Segment Start: Excerpted records

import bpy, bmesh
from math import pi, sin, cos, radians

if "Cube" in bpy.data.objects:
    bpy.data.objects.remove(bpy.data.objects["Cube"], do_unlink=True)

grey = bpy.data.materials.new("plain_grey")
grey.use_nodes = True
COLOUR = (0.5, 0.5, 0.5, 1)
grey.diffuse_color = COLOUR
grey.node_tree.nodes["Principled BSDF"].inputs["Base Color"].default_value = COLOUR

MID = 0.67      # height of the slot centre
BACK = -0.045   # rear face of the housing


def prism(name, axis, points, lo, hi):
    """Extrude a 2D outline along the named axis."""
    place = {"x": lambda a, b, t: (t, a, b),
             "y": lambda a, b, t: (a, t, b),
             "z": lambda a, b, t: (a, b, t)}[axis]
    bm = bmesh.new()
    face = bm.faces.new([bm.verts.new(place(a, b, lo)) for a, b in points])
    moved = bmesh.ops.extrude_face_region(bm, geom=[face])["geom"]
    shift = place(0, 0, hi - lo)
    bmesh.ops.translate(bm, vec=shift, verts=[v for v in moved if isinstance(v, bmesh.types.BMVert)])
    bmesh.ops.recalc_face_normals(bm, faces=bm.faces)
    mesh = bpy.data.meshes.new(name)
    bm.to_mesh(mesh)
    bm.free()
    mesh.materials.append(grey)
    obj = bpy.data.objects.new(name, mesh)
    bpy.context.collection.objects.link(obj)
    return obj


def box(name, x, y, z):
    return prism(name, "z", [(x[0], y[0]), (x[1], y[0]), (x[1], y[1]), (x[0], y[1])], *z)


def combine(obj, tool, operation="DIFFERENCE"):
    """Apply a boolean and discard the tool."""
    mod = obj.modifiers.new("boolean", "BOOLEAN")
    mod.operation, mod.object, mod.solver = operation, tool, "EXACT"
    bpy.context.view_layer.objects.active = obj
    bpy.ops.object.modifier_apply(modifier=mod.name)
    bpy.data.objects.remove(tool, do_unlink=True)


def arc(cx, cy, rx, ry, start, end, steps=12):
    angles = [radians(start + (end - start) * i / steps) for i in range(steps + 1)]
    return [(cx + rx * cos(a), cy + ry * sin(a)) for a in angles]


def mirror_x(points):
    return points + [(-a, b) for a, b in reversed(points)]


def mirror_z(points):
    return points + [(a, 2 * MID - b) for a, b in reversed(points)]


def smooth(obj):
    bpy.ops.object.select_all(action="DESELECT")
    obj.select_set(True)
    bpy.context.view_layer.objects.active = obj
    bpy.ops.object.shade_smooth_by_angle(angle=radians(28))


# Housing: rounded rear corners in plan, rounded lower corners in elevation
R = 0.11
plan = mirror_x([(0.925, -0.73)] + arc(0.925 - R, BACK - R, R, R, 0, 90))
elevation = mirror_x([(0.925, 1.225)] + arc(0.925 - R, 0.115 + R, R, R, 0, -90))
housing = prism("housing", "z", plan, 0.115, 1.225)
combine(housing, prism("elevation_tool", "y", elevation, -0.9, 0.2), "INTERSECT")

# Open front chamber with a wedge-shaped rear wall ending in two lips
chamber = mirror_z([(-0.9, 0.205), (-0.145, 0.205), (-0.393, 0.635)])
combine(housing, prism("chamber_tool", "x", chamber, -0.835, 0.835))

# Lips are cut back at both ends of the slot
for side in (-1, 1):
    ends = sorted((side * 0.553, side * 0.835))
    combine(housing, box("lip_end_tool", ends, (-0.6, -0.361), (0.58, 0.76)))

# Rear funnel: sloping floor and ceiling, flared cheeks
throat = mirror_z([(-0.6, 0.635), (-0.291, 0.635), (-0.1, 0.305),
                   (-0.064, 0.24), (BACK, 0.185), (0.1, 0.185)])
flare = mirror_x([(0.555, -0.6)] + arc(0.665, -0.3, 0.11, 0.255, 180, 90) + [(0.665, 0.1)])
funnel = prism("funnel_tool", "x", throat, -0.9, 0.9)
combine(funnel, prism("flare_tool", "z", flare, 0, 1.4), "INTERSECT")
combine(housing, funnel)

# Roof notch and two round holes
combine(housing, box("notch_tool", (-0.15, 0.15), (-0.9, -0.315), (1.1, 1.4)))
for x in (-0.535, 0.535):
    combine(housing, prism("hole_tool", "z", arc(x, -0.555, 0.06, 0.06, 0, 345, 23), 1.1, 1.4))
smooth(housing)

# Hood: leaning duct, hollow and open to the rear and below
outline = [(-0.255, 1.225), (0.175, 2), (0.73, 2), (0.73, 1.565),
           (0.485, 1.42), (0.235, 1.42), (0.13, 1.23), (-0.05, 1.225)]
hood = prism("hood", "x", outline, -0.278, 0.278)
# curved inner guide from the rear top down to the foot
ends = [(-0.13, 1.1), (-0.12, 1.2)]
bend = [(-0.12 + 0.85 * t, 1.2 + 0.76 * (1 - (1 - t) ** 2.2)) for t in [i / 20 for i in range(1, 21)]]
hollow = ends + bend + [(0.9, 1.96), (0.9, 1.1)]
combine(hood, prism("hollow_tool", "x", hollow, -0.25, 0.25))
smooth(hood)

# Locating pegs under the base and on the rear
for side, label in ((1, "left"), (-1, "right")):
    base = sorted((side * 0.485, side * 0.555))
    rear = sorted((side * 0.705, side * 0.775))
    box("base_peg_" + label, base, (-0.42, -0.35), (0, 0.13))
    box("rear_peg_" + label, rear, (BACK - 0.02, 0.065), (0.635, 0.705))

Segment End: Excerpted records

• Task statement:
Nothing but the lines from the start of the data through the line holding "obj = bpy.data.objects.new(name, mesh)" should be restated, and each one exactly.

• Answer space:
import bpy, bmesh
from math import pi, sin, cos, radians

if "Cube" in bpy.data.objects:
    bpy.data.objects.remove(bpy.data.objects["Cube"], do_unlink=True)

grey = bpy.data.materials.new("plain_grey")
grey.use_nodes = True
COLOUR = (0.5, 0.5, 0.5, 1)
grey.diffuse_color = COLOUR
grey.node_tree.nodes["Principled BSDF"].inputs["Base Color"].default_value = COLOUR

MID = 0.67      # height of the slot centre
BACK = -0.045   # rear face of the housing


def prism(name, axis, points, lo, hi):
    """Extrude a 2D outline along the named axis."""
    place = {"x": lambda a, b, t: (t, a, b),
             "y": lambda a, b, t: (a, t, b),
             "z": lambda a, b, t: (a, b, t)}[axis]
    bm = bmesh.new()
    face = bm.faces.new([bm.verts.new(place(a, b, lo)) for a, b in points])
    moved = bmesh.ops.extrude_face_region(bm, geom=[face])["geom"]
    shift = place(0, 0, hi - lo)
    bmesh.ops.translate(bm, vec=shift, verts=[v for v in moved if isinstance(v, bmesh.types.BMVert)])
    bmesh.ops.recalc_face_normals(bm, faces=bm.faces)
    mesh = bpy.data.meshes.new(name)
    bm.to_mesh(mesh)
    bm.free()
    mesh.materials.append(grey)
    obj = bpy.data.objects.new(name, mesh)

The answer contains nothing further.